As we have seen, biomes and formation classes change along with climate. Figure 9.34 shows three continental transects that illustrate this principle.

The upper transect stretches from the Equator to the Tropic of Cancer in Africa. Across this region, climate ranges through all four low-latitude climates: wet equatorial, monsoon and trade-wind coastal, wet-dry tropical , and dry tropical . Vegetation grades from equatorial rainforest, savanna woodland, and savanna grassland to tropical scrub and tropical desert. The middle transect is a composite from the Tropic of Cancer to the Arctic Circle in Africa and Eurasia.

Vegetation transects

Climates include many of the mid- and high-latitude types: dry subtropical, Mediterranean, moist continental , boreal forest, and tundra. The vegetation cover grades from tropical desert through subtropical steppe to sclerophyll forest in the Mediterranean.
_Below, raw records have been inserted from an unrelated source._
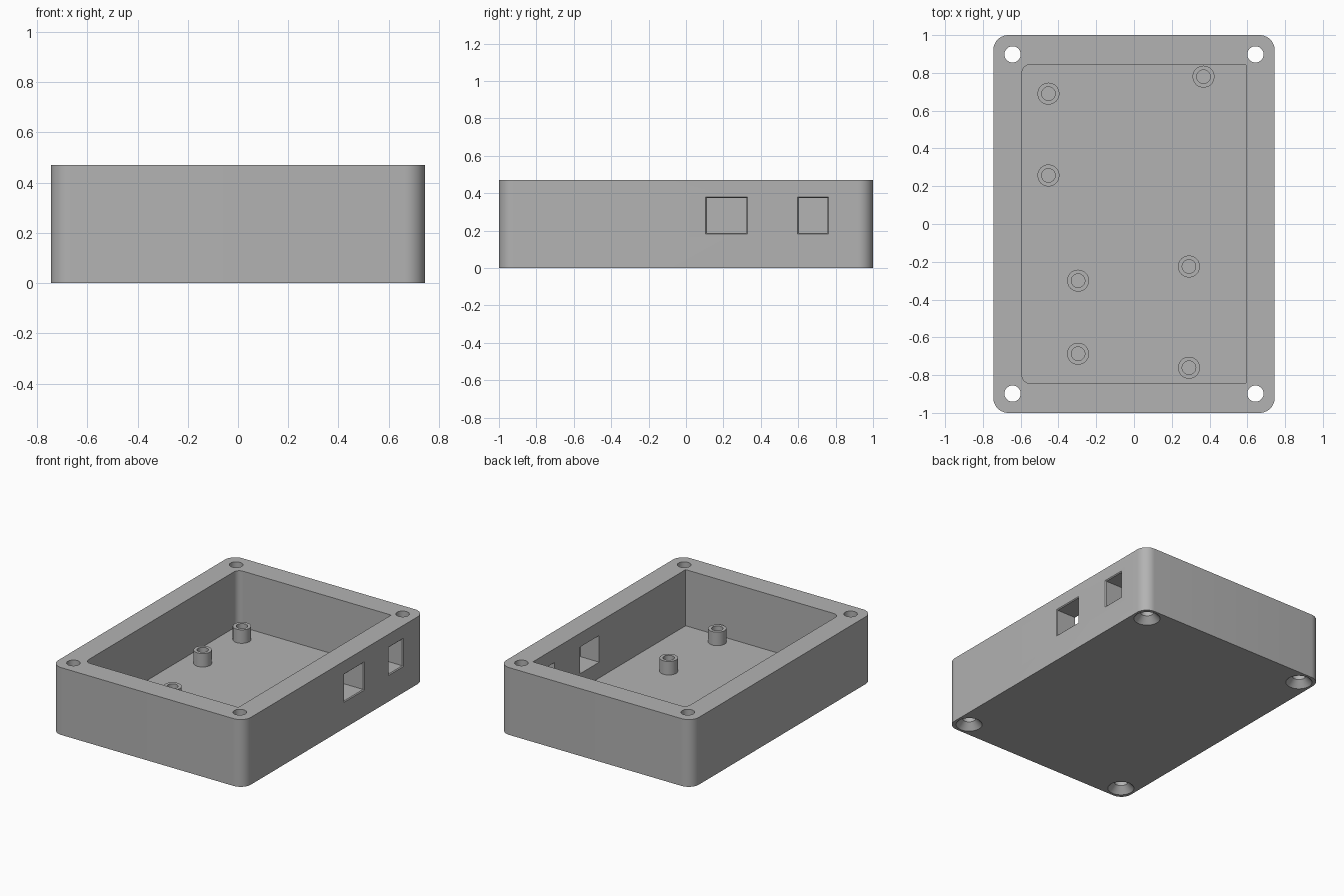
import bpy, bmesh, math

if "Cube" in bpy.data.objects:
    bpy.data.objects.remove(bpy.data.objects["Cube"])

HX, HY, HEIGHT = 0.745, 1.0, 0.47
CX, CY, FLOOR = 0.593, 0.843, 0.078
POST_TOP = 0.172

grey = bpy.data.materials.new("plain_grey")
grey.use_nodes = True
colour = (0.45, 0.45, 0.45, 1)
grey.diffuse_color = colour
grey.node_tree.nodes["Principled BSDF"].inputs["Base Color"].default_value = colour


def finish(bm, name):
    bmesh.ops.recalc_face_normals(bm, faces=bm.faces)
    mesh = bpy.data.meshes.new(name)
    bm.to_mesh(mesh)
    bm.free()
    mesh.materials.append(grey)
    ob = bpy.data.objects.new(name, mesh)
    bpy.context.collection.objects.link(ob)
    return ob


def smooth(ob):
    bpy.ops.object.select_all(action="DESELECT")
    ob.select_set(True)
    bpy.context.view_layer.objects.active = ob
    bpy.ops.object.shade_smooth_by_angle(angle=math.radians(30))


def rounded_box(name, hx, hy, z0, z1, r_left, r_right, steps=10):
    """Upright box with separate corner radii on its -x and +x sides."""
    bm = bmesh.new()
    verts = []
    for i, (sx, sy) in enumerate([(1, 1), (-1, 1), (-1, -1), (1, -1)]):
        r = r_right if sx > 0 else r_left
        for k in range(steps + 1 if r else 1):
            a = math.pi / 2 * (i + k / steps)
            verts.append(bm.verts.new((sx * (hx - r) + r * math.cos(a),
                                       sy * (hy - r) + r * math.sin(a), z0)))
    base = bm.faces.new(verts)
    top = bmesh.ops.extrude_face_region(bm, geom=[base])["geom"]
    bmesh.ops.translate(bm, vec=(0, 0, z1 - z0),
                        verts=[v for v in top if isinstance(v, bmesh.types.BMVert)])
    return finish(bm, name)


def lathe(name, profile, x, y, sides=40):
    """Revolve (radius, z) points about an upright axis; capped if ends differ."""
    bm = bmesh.new()
    rings = []
    for r, z in profile:
        rings.append([bm.verts.new((x + r * math.cos(t), y + r * math.sin(t), z))
                      for t in (2 * math.pi * k / sides for k in range(sides))])
    for a, b in zip(rings, rings[1:]):
        for k in range(sides):
            n = (k + 1) % sides
            bm.faces.new((a[k], a[n], b[n], b[k]))
    return bm, rings


def capped_lathe(name, profile, x, y):
    bm, rings = lathe(name, profile, x, y)
    bm.faces.new(rings[0])
    bm.faces.new(rings[-1])
    return finish(bm, name)


def window_cutter(name, y0, y1, z0, z1):
    """Opening through the +x wall with a fine chamfer on the outside."""
    c = 0.006
    bm = bmesh.new()
    loops = []
    for x, g in [(CX - 0.1, 0), (HX - c, 0), (HX, c), (HX + 0.1, c)]:
        loops.append([bm.verts.new((x, y, z)) for y, z in
                      [(y0 - g, z0 - g), (y1 + g, z0 - g), (y1 + g, z1 + g), (y0 - g, z1 + g)]])
    for a, b in zip(loops, loops[1:]):
        for k in range(4):
            n = (k + 1) % 4
            bm.faces.new((a[k], a[n], b[n], b[k]))
    bm.faces.new(loops[0])
    bm.faces.new(loops[-1])
    return finish(bm, name)


# Enclosure body and everything cut from it
body = rounded_box("enclosure_body", HX, HY, 0, HEIGHT, 0.08, 0.08)
cutters = [rounded_box("cavity_cutter", CX, CY, FLOOR, HEIGHT + 0.1, 0.042, 0)]
cutters.append(window_cutter("wide_port_cutter", 0.111, 0.324, 0.188, 0.374))
cutters.append(window_cutter("narrow_port_cutter", 0.603, 0.757, 0.188, 0.374))
for sx in (-1, 1):
    for sy in (-1, 1):
        # Screw hole with a countersink underneath
        cutters.append(capped_lathe(
            "screw_hole_cutter",
            [(0.085, -0.05), (0.085, 0), (0.043, 0.045), (0.043, HEIGHT + 0.1)],
            sx * 0.643, sy * 0.898))

for cutter in cutters:
    cutter.hide_render = True
    mod = body.modifiers.new(cutter.name, "BOOLEAN")
    mod.operation = "DIFFERENCE"
    mod.solver = "EXACT"
    mod.object = cutter
bpy.context.view_layer.update()
result = bpy.data.meshes.new_from_object(
    body.evaluated_get(bpy.context.evaluated_depsgraph_get()))
body.modifiers.clear()
body.data = result
for cutter in cutters:
    bpy.data.objects.remove(cutter)
smooth(body)

# Hollow circuit-board posts on the floor
POSTS = [(-0.453, 0.69), (-0.453, 0.257), (0.368, 0.78), (0.291, -0.225),
         (0.291, -0.761), (-0.296, -0.30), (-0.296, -0.687)]
for i, (x, y) in enumerate(POSTS):
    name = f"board_post_{i + 1}"
    bm, rings = lathe(name, [(0.058, FLOOR), (0.058, POST_TOP),
                             (0.036, POST_TOP), (0.036, FLOOR)], x, y)
    smooth(finish(bm, name))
Farther north is the midlatitude deciduous forest in the region of moist continental climate, which grades into boreal needleleaf forest, subarctic woodland, and finally tundra.

The lower transect ranges across the United States, from Nevada to Ohio. On this transect, the climate begins as dry midlatitude. Precipitation gradually increases eastward, reaching moist continental near the Mississippi River. The vegetation changes from midlatitude desert and steppe to short-grass prairie, tallgrass prairie, and midlatitude deciduous forest.


While climate varies with latitude and longitude, it also varies with elevation. At higher elevations, temperatures are cooler and precipitation is usually greater. This can produce a zonation of ecosystems with elevation that resembles a poleward transect.

The vegetation zones of the Colorado Plateau region in northern Arizona and adjacent states provide a striking example of altitude zonation. Figure 9.36 shows a cross section of the land surface in this region along with photos of typical vegetation types you might see at different elevations. Rainfall ranges from about 120 mm to 900 mm as elevation increases from about 700 m (about 2300 ft) at the bottom of the Grand Canyon to 3844 m (12,608 ft) at the top of San Francisco Peak. Temperature also decreases substantially with elevation.

Noting the variation in vegetation cover with altitude, biogeographers working in this region developed a series of life-zones to refer to these cover types. They relate the appearance of the vegetation cover to regions you might encounter on a transect from Mexico to the Arctic Ocean.

Altitude zones of vegetation near Grand Canyon, Arizona